In honor of Children’s Day on June 1, this one’s for kid travelers. As I write this, my almost 7 year old twins are finishing their first year in a Chinese primary school. I swell with pride when I think of the amazing progress they’ve made over the year at their Beijing school, and the praise they get from the teachers. But what impresses me the most is that from the time we moved to China when they were five to now, they’ve hardly complained.
I can hardly claim much credit for this and these kids whine plenty about lots of things. But for parents looking for ways to make their kids adaptable while traveling, here are a few things I’ve learned.
1)Lead by example: If you enjoy experiencing new things, your kids will too. If you complain about the smelly toilets or (perceived) rude treatment, they will too. If you treat it as normal and even funny, they will too. You get the picture.
2)Combine fun with education: This is Parenting 101, but applies especially to travel. Explain new things they see and look them up together. Throw in travel games, language apps, food experiments.
3)Find the positive: Everywhere you go, even if it’s just to grandma’s house in the next state, will have differences from home. Focus on those that are positive. In China we have cheap restaurants and taxis, in the US free public libraries and playplaces.

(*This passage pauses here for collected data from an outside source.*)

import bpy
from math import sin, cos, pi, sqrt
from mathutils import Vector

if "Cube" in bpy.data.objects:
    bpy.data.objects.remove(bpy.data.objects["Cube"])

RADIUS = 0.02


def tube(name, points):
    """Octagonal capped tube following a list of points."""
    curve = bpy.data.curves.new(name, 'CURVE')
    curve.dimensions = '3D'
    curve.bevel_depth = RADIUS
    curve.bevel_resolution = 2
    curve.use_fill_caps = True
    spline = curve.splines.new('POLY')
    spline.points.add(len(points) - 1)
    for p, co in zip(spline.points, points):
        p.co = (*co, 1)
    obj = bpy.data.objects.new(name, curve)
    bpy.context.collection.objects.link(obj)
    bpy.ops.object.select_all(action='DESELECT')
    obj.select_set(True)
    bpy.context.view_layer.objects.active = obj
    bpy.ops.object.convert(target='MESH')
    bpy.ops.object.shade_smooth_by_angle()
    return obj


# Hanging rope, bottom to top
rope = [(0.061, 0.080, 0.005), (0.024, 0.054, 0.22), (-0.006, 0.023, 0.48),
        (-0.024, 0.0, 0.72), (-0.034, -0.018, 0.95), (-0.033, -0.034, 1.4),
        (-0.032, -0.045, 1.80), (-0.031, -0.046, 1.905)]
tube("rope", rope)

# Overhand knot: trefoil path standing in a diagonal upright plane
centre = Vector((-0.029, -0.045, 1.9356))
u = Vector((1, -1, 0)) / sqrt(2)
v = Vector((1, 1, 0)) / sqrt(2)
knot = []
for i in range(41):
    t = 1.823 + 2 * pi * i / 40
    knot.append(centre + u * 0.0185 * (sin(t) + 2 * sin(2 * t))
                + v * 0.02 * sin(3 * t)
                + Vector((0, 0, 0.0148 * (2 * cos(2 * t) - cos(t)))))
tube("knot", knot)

4)Leave your prejudices at home: Differences are what’s fun about travel but show kids people are essentially the same everywhere. Most kids don’t need to be taught this and language and cultural differences rarely stop kids from being friends.
5)Keep records. Ok, so this is learned more from my own experience as a child than practice as a parent. But talking about what they see then scribbling it down in words or pictures can make it more memorable.